Not all food is created equal. But what exactly is junk food?
Fish and chips, pizza, burgers, kebabs, white bread, sugar, cakes, refined sugary cereals, alcohol, fizzy drinks, sweets, crisps, chocolate bars and most ready meals; essentially, they provide your body with negligible amounts of nutrients and can actually be detrimental to your health.
More than 3,000 additives are allowed for use in food processing, but no-one yet knows the effects of consuming a chemical cocktail on a daily, lifelong basis. The occasional indulgence will not plunge a healthy person into poor health, but the problem occurs when these foods are consumed on a regular basis, forming a large part of the staple diet. It’s not unusual for at least one of these food groups to be consumed every single day without the benefits of whole foods to reduce the ill-effects.
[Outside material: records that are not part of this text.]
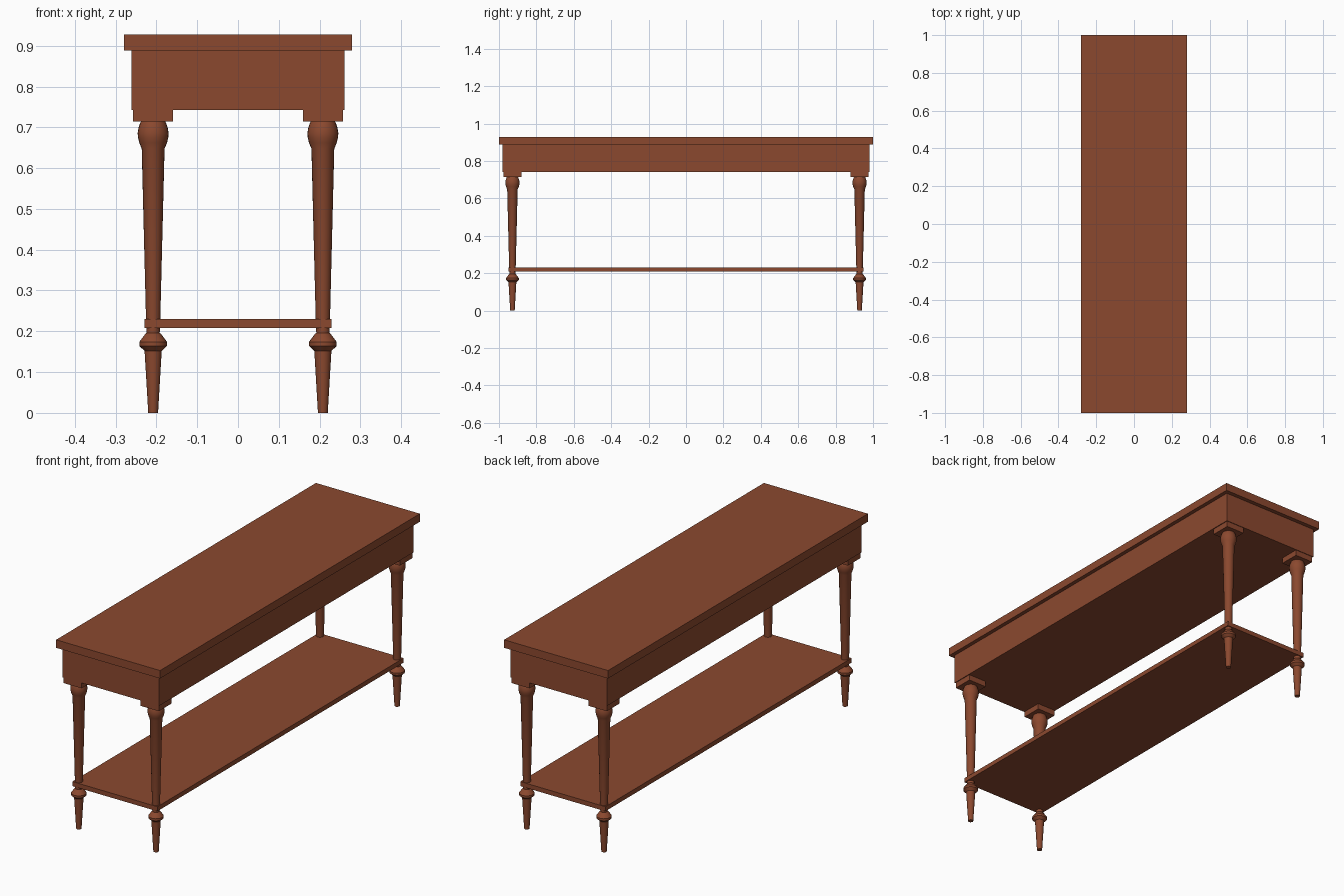
import bpy, bmesh, math

if "Cube" in bpy.data.objects:
    bpy.data.objects.remove(bpy.data.objects["Cube"])

wood = bpy.data.materials.new("reddish brown wood")
wood.diffuse_color = (0.26, 0.066, 0.028, 1)
wood.use_nodes = True
wood.node_tree.nodes["Principled BSDF"].inputs["Base Color"].default_value = wood.diffuse_color


def finish(bm, name):
    mesh = bpy.data.meshes.new(name)
    bmesh.ops.recalc_face_normals(bm, faces=bm.faces)
    bm.to_mesh(mesh)
    bm.free()
    mesh.materials.append(wood)
    obj = bpy.data.objects.new(name, mesh)
    bpy.context.collection.objects.link(obj)
    return obj


def box(name, hx, hy, z0, z1, cx=0, cy=0):
    bm = bmesh.new()
    bmesh.ops.create_cube(bm, size=1)
    for v in bm.verts:
        v.co = (cx + v.co.x * 2 * hx, cy + v.co.y * 2 * hy,
                z0 + (v.co.z + 0.5) * (z1 - z0))
    return finish(bm, name)


def turned(name, profile, cx, cy, sides=24):
    """Lathe a (radius, height) profile around a vertical axis."""
    bm = bmesh.new()
    rings = []
    for r, z in profile:
        rings.append([bm.verts.new((cx + r * math.cos(2 * math.pi * i / sides),
                                    cy + r * math.sin(2 * math.pi * i / sides), z))
                      for i in range(sides)])
    for a, b in zip(rings, rings[1:]):
        for i in range(sides):
            j = (i + 1) % sides
            bm.faces.new((a[i], a[j], b[j], b[i]))
    bm.faces.new(rings[0][::-1])
    bm.faces.new(rings[-1])
    obj = finish(bm, name)
    bpy.ops.object.select_all(action='DESELECT')
    bpy.context.view_layer.objects.active = obj
    obj.select_set(True)
    bpy.ops.object.shade_smooth_by_angle(angle=math.radians(30))
    return obj


# Top, apron and lower shelf
box("table_top", 0.28, 1.0, 0.888, 0.927)
box("apron", 0.261, 0.98, 0.742, 0.888)
box("lower_shelf", 0.229, 0.948, 0.208, 0.23)

# Turned legs with a square block at the head of each
leg_profile = [
    (0.012, 0.0), (0.021, 0.152), (0.034, 0.164), (0.034, 0.174),
    (0.019, 0.194), (0.016, 0.196), (0.017, 0.21), (0.028, 0.648),
    (0.034, 0.662), (0.037, 0.675), (0.038, 0.685), (0.036, 0.698),
    (0.032, 0.71), (0.029, 0.716),
]
for sx, side in ((-1, "left"), (1, "right")):
    for sy, end in ((-1, "front"), (1, "back")):
        x, y = sx * 0.208, sy * 0.928
        turned(f"{end}_{side}_leg", leg_profile, x, y)
        box(f"{end}_{side}_leg_block", 0.049, 0.049, 0.714, 0.75, x, y)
It is not unusual for our children to attend school with a lunch box filled with these processed, chemical laden-products in place of real foods.
What are the dangers of eating junk?
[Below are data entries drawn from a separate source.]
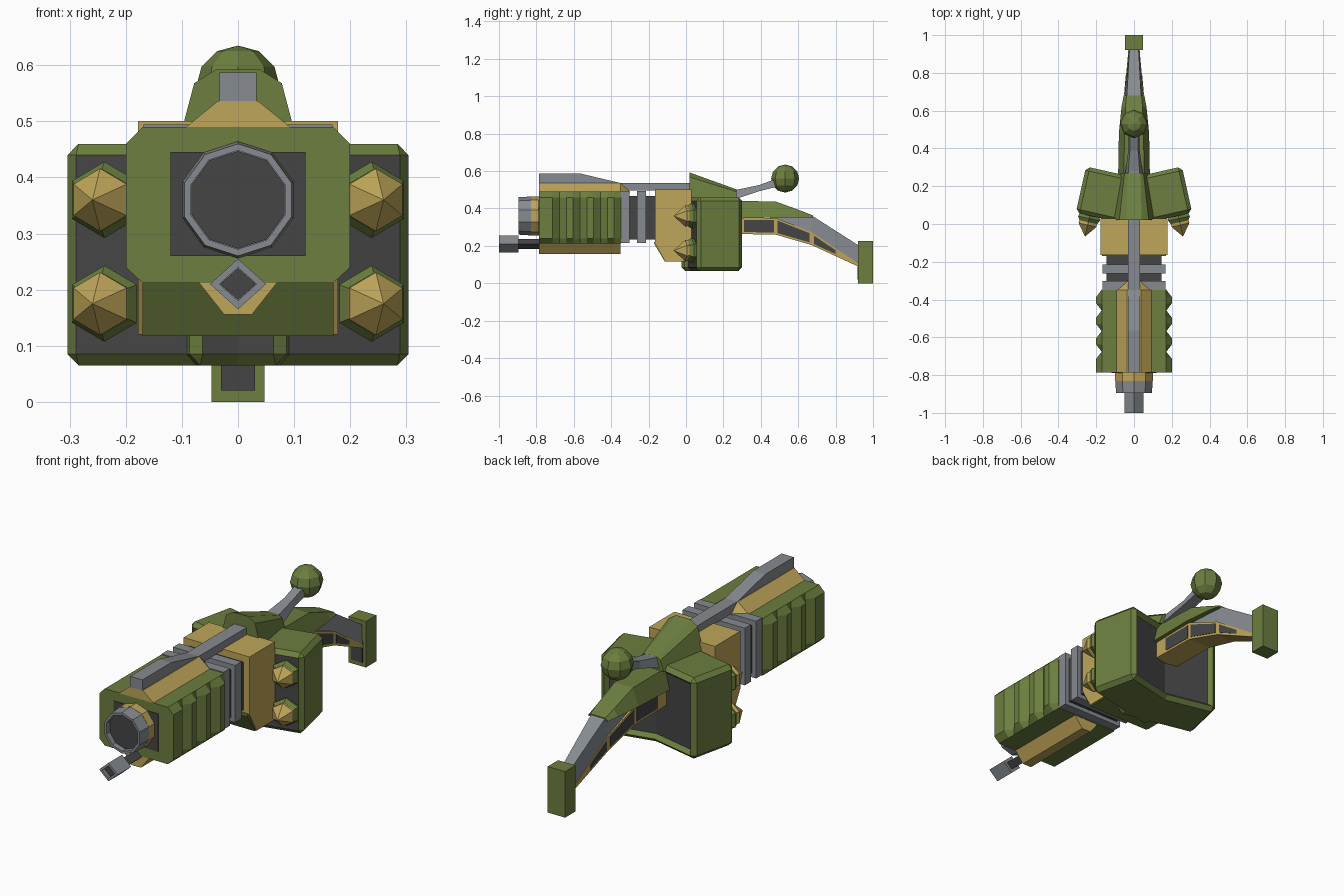
import bpy, bmesh
from math import sin, cos, pi
from mathutils import Matrix

if "Cube" in bpy.data.objects:
    bpy.data.objects.remove(bpy.data.objects["Cube"])


def material(name, rgb):
    m = bpy.data.materials.new(name)
    m.diffuse_color = (*rgb, 1)
    m.use_nodes = True
    m.node_tree.nodes["Principled BSDF"].inputs["Base Color"].default_value = m.diffuse_color
    return m


GREEN = material("green", (0.15, 0.21, 0.05))
GOLD = material("gold", (0.52, 0.38, 0.10))
DARK = material("dark", (0.06, 0.06, 0.06))
GREY = material("grey", (0.24, 0.26, 0.28))


def finish(name, bm, *mats):
    bmesh.ops.recalc_face_normals(bm, faces=bm.faces)
    me = bpy.data.meshes.new(name)
    bm.to_mesh(me)
    bm.free()
    for m in mats:
        me.materials.append(m)
    ob = bpy.data.objects.new(name, me)
    bpy.context.collection.objects.link(ob)
    return ob


def loft(name, mat, sections):
    """Skin of (y, half profile [(x, z)]) sections, each mirrored over x = 0."""
    bm = bmesh.new()
    rings = []
    for y, half in sections:
        pts = half + [(-x, z) for x, z in reversed(half) if x > 1e-6]
        rings.append([bm.verts.new((x, y, z)) for x, z in pts])
    n = len(rings[0])
    for a, b in zip(rings, rings[1:]):
        for i in range(n):
            j = (i + 1) % n
            bm.faces.new((a[i], a[j], b[j], b[i]))
    bm.faces.new(rings[0])
    bm.faces.new(rings[-1])
    return finish(name, bm, mat)


def taper(name, mat, rows):
    """Loft of trapezoids: rows of (y, bottom half width, top half width, z0, z1)."""
    return loft(name, mat, [(y, [(wt, z1), (wb, z0)]) for y, wb, wt, z0, z1 in rows])


def box(name, mat, w, y0, y1, z0, z1):
    return taper(name, mat, [(y0, w, w, z0, z1), (y1, w, w, z0, z1)])


def ngon(r, n, zc):
    return [(abs(r * sin(2 * pi * i / n)), zc + r * cos(2 * pi * i / n)) for i in range(n // 2 + 1)]


def diamond(w, h, z):
    return [(0, z + h), (w, z), (0, z - h)]


# Barrel shroud with four ribs down each side
def ribbed(w):
    return [(0.17, 0.49), (w, 0.46), (w, 0.24), (0.17, 0.212)]


rows = []
for i in range(4):
    y = -0.785 + i * 0.109
    first = 0.2 if i == 0 else 0.171
    rows += [(y, ribbed(first)), (y + 0.037, ribbed(0.2)), (y + 0.072, ribbed(0.2))]
rows.append((-0.348, ribbed(0.171)))
loft("barrel_shroud", GREEN, rows)
box("shroud_front_panel", DARK, 0.12, -0.788, -0.77, 0.26, 0.445)

# Ten-sided muzzle
loft("muzzle_base", GOLD, [(y, ngon(0.105, 10, 0.36)) for y in (-0.78, -0.83)])
loft("muzzle_ring", GREY, [(y, ngon(r, 10, 0.36)) for y, r in
     ((-0.83, 0.104), (-0.895, 0.1), (-0.895, 0.088), (-0.865, 0.088))])
loft("muzzle_bore", DARK, [(y, ngon(0.087, 10, 0.36)) for y in (-0.86, -0.87)])

# Lower barrel and its housing
taper("lower_housing", GOLD, [(y, 0.025, 0.07, 0.156, 0.213) for y in (-0.785, -0.35)])
loft("lower_rod", DARK, [(y, diamond(0.03, 0.026, 0.21)) for y in (-0.9, -0.78)])
loft("lower_muzzle", GREY, [(y, diamond(w, w * 0.9, 0.21)) for y, w in
     ((-0.895, 0.05), (-1.0, 0.05), (-1.0, 0.033), (-0.98, 0.033))])
loft("lower_bore", DARK, [(y, diamond(0.032, 0.028, 0.21)) for y in (-0.976, -0.985)])

# Top rail
taper("rail_base", GOLD, [(-0.785, 0.095, 0.036, 0.488, 0.536), (-0.35, 0.095, 0.036, 0.488, 0.536),
                          (-0.3, 0.036, 0.034, 0.486, 0.49)])
taper("top_rail", GREY, [(y, 0.033, 0.033, z0, z1) for y, z0, z1 in
      ((-0.785, 0.53, 0.587), (-0.565, 0.53, 0.587), (-0.35, 0.495, 0.536), (0.04, 0.495, 0.536))])

# Neck with two rings, then the collar
box("neck_core", DARK, 0.145, -0.36, -0.15, 0.235, 0.468)
for i, y in enumerate((-0.35, -0.262)):
    box(f"neck_ring_{i + 1}", GREY, 0.168, y, y + 0.048, 0.215, 0.494)
taper("collar", GOLD, [(y, 0.178, 0.178, z, 0.501) for y, z in
                       ((-0.165, 0.22), (-0.11, 0.12), (0.03, 0.12))])
taper("collar_lower_panel", GREEN, [(y, 0.17, 0.17, z, 0.222) for y, z in
                                    ((-0.17, 0.212), (-0.114, 0.117), (0.0, 0.117))])

# Angled side pods, built in a turned frame whose origin is the outer front corner
TURN = Matrix.Translation((0.308, 0.06, 0)) @ Matrix.Rotation(0.22, 4, 'Z')


def place(bm, side):
    bm.transform(TURN)
    if side < 0:
        bm.transform(Matrix.Diagonal((-1, 1, 1, 1)))


def pod(name, side):
    bm = bmesh.new()
    bmesh.ops.create_cube(bm, size=1, matrix=Matrix.Translation((-0.2, 0.125, 0.2625))
                          @ Matrix.Diagonal((0.4, 0.25, 0.395, 1)))
    bmesh.ops.bevel(bm, geom=bm.edges[:], offset=0.02, segments=1, affect='EDGES')
    bm.normal_update()
    front = next(f for f in bm.faces if f.normal.y < -0.99)
    rear = next(f for f in bm.faces if f.normal.y > 0.99)
    front.material_index = 1
    bmesh.ops.inset_individual(bm, faces=[rear], thickness=0.025, depth=-0.02)
    rear.material_index = 1
    place(bm, side)
    return finish(name, bm, GREEN, DARK)


def stud(name, mat, side, z, rows):
    """Six-sided stack of (radius, distance ahead of the pod) rows."""
    bm = bmesh.new()
    for (r0, v0), (r1, v1) in zip(rows, rows[1:]):
        m = Matrix.Translation((-0.075, -(v0 + v1) / 2, z)) @ Matrix.Rotation(pi / 2, 4, 'X') \
            @ Matrix.Rotation(pi / 2, 4, 'Z')
        bmesh.ops.create_cone(bm, cap_ends=True, segments=6, radius1=r0, radius2=r1,
                              depth=v1 - v0, matrix=m @ Matrix.Rotation(pi / 2, 4, 'Z'))
    place(bm, side)
    return finish(name, bm, mat)


for side, label in ((1, "right"), (-1, "left")):
    pod(f"side_pod_{label}", side)
    for z, level in ((0.36, "upper"), (0.175, "lower")):
        stud(f"{level}_stud_base_{label}", GREEN, side, z, [(0.06, -0.01), (0.068, 0.015), (0.055, 0.035)])
        stud(f"{level}_stud_tip_{label}", GOLD, side, z, [(0.054, 0.03), (0.056, 0.05), (0, 0.113)])

# Hump on top of the body
loft("top_hump", GREEN, [
    (0.02, [(0.04, 0.592), (0.078, 0.568), (0.108, 0.455)]),
    (0.27, [(0.035, 0.502), (0.05, 0.49), (0.07, 0.44)])])

# Ball on its arm
taper("ball_arm", GREY, [(0.22, 0.045, 0.03, 0.44, 0.5), (0.28, 0.045, 0.03, 0.455, 0.502),
                         (0.39, 0.03, 0.022, 0.492, 0.525), (0.5, 0.028, 0.022, 0.52, 0.565)])
bm = bmesh.new()
bmesh.ops.create_uvsphere(bm, u_segments=8, v_segments=6, radius=0.075,
                          matrix=Matrix.Translation((0, 0.53, 0.56)))
finish("ball", bm, GREEN)

# Shoulder stock: green cover, grey spine, gold frame with dark windows
taper("stock_cover", GREEN, [(0.2, 0.085, 0.055, 0.345, 0.442), (0.48, 0.08, 0.05, 0.352, 0.437),
                             (0.62, 0.066, 0.045, 0.352, 0.386), (0.68, 0.055, 0.04, 0.35, 0.362)])
taper("stock_spine", GREY, [(0.45, 0.055, 0.05, 0.335, 0.37), (0.67, 0.048, 0.038, 0.268, 0.364),
                            (0.93, 0.028, 0.024, 0.095, 0.198)])
FRAME = [(0.2, 0.064, 0.265, 0.35), (0.48, 0.062, 0.26, 0.35),
         (0.67, 0.052, 0.205, 0.275), (0.92, 0.03, 0.09, 0.107)]
taper("stock_frame", GOLD, [(y, w, w, a, b) for y, w, a, b in FRAME])


def frame_at(y):
    for p, q in zip(FRAME, FRAME[1:]):
        if y <= q[0]:
            t = (y - p[0]) / (q[0] - p[0])
            return [a + (b - a) * t for a, b in zip(p, q)][1:]


for i, (y0, y1) in enumerate(((0.31, 0.47), (0.49, 0.66), (0.685, 0.8))):
    rows = []
    for y in (y0, y1):
        w, a, b = frame_at(y)
        rows.append((y, w + 0.002, w + 0.002, a + 0.011, b - 0.011))
    taper(f"stock_window_{i + 1}", DARK, rows)

# Butt plate
box("butt_plate", GREEN, 0.047, 0.92, 1.0, 0.0, 0.225)
box("butt_front_panel", DARK, 0.03, 0.916, 0.93, 0.02, 0.12)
These foods can contribute to:
- Weight gain, cravings and bingeing
- Digestive problems; constipation, diarrhoea, bloating, cramping
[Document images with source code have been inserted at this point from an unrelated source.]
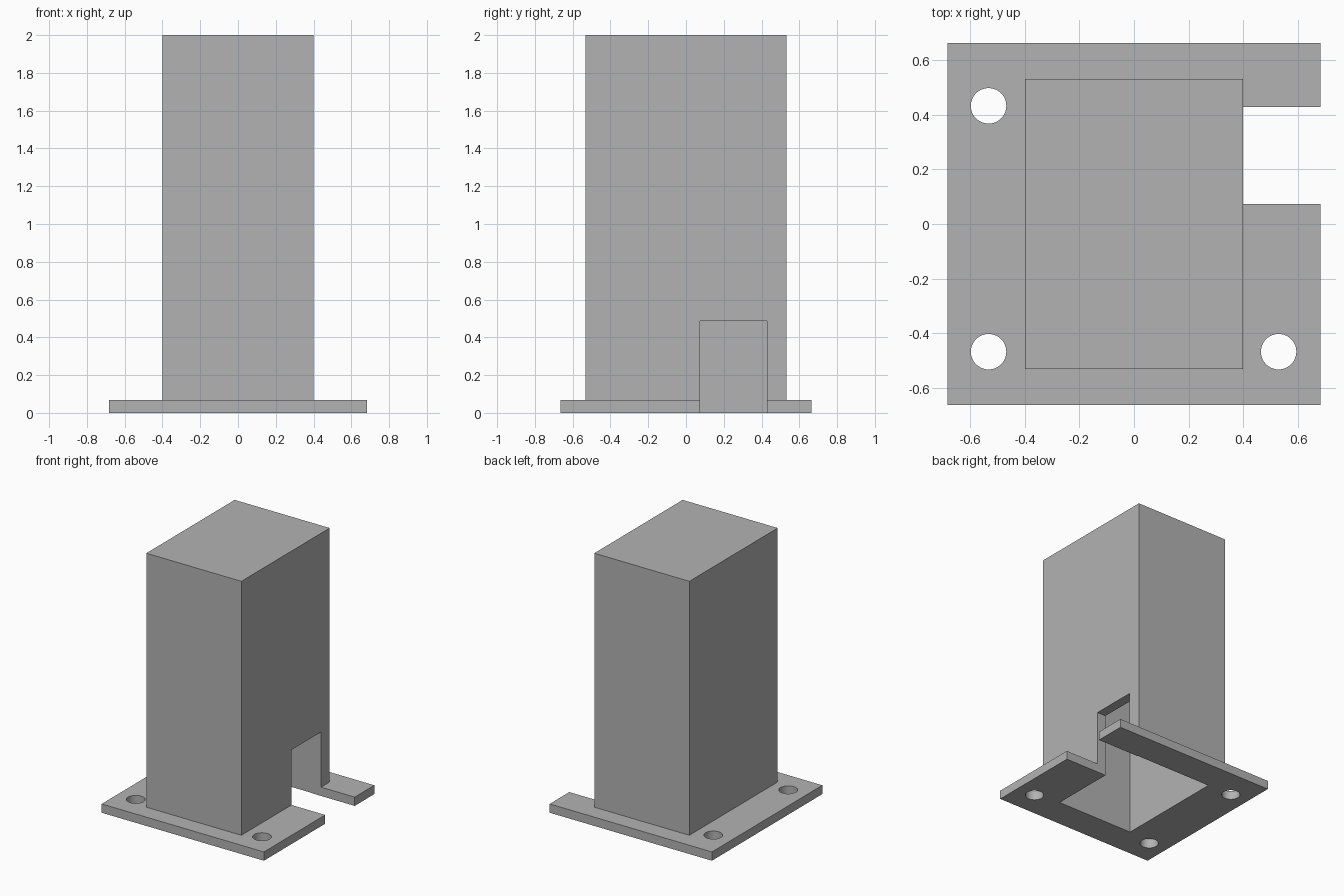
import bpy

cube = bpy.data.objects.get("Cube")
if cube:
    bpy.data.objects.remove(cube, do_unlink=True)

grey = bpy.data.materials.new("plain grey")
grey.use_nodes = True
grey.diffuse_color = (0.45, 0.45, 0.45, 1)
grey.node_tree.nodes["Principled BSDF"].inputs["Base Color"].default_value = (0.45, 0.45, 0.45, 1)


def box(name, x, y, z):
    """Box spanning the given (low, high) ranges."""
    spans = (x, y, z)
    bpy.ops.mesh.primitive_cube_add(size=1, location=[(a + b) / 2 for a, b in spans])
    ob = bpy.context.object
    ob.name = name
    ob.scale = [b - a for a, b in spans]
    bpy.ops.object.transform_apply(location=True, rotation=False, scale=True)
    ob.data.materials.append(grey)
    return ob


def combine(target, tool, operation):
    """Apply a boolean and discard the tool."""
    mod = target.modifiers.new(operation.lower(), "BOOLEAN")
    mod.operation = operation
    mod.solver = "EXACT"
    mod.object = tool
    bpy.ops.object.select_all(action="DESELECT")
    bpy.context.view_layer.objects.active = target
    target.select_set(True)
    bpy.ops.object.modifier_apply(modifier=mod.name)
    bpy.data.objects.remove(tool, do_unlink=True)


# Flat mounting plate with the tall post rising from it
housing = box("post_with_mounting_plate", (-0.683, 0.683), (-0.664, 0.664), (0, 0.067))
post = box("post", (-0.4, 0.4), (-0.531, 0.531), (0.03, 2))
combine(housing, post, "UNION")

# Hollow inside, open at the bottom
cavity = box("cavity", (-0.326, 0.326), (-0.432, 0.432), (-0.1, 1.925))
combine(housing, cavity, "DIFFERENCE")

# Cable slot through the left wall and plate edge
slot = box("cable_slot", (0.2, 0.9), (0.073, 0.428), (-0.1, 0.487))
combine(housing, slot, "DIFFERENCE")

# Screw holes in three corners
for x, y in ((-0.533, 0.433), (-0.533, -0.468), (0.53, -0.468)):
    bpy.ops.mesh.primitive_cylinder_add(vertices=48, radius=0.065, depth=0.4, location=(x, y, 0))
    hole = bpy.context.object
    hole.data.materials.append(grey)
    combine(housing, hole, "DIFFERENCE")

bpy.ops.object.shade_smooth_by_angle()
- Low energy, poor sleep and low libido
- Poor concentration, mood swings
- Premature ageing, poor skin tone, hair and nails
- Weakened immune system
- Degenerative diseases such as heart disease, diabetes and arthritis
- Depression and other mental health issues
- Long-term nutritional deficiencies
Packaged and convenience foods often have higher levels of polyunsaturated fats, and sugar. They contain many obscure ingredients that wouldn’t be found in the kitchen cupboard. While they may prove to be convenient at time, they should not form part of your everyday eating. There are more nutritious foods that are very quick and simple to prepare such as eggs, cheese, chicken pieces, vegetable sticks. These can be dipped into quality dressings made with full fat yoghurt, sour-cream or cream-cheese to create interesting and tasty choices.
What’s the alternative?
Choose whole foods. Whole foods are foods that are as close as possible to their natural state with the minimum number of ingredients being added or removed. Choosing these foods mean they are likely to have a higher nutrient content and be more satiating without the chemical additives that processing can include. They are also very tasty.
Read food labels, become familiar with the ingredients in your food and start making better decisions about what you put into your body.
Not on the label, What really goes into the food on your plate, By Felicity Lawrence. ISBN 0-141-01566-7
Secret Ingredients, The essential guide to what’s really in the products you buy, Peter Cox & Peggy Brusseau. ISBN 0-553-50554-8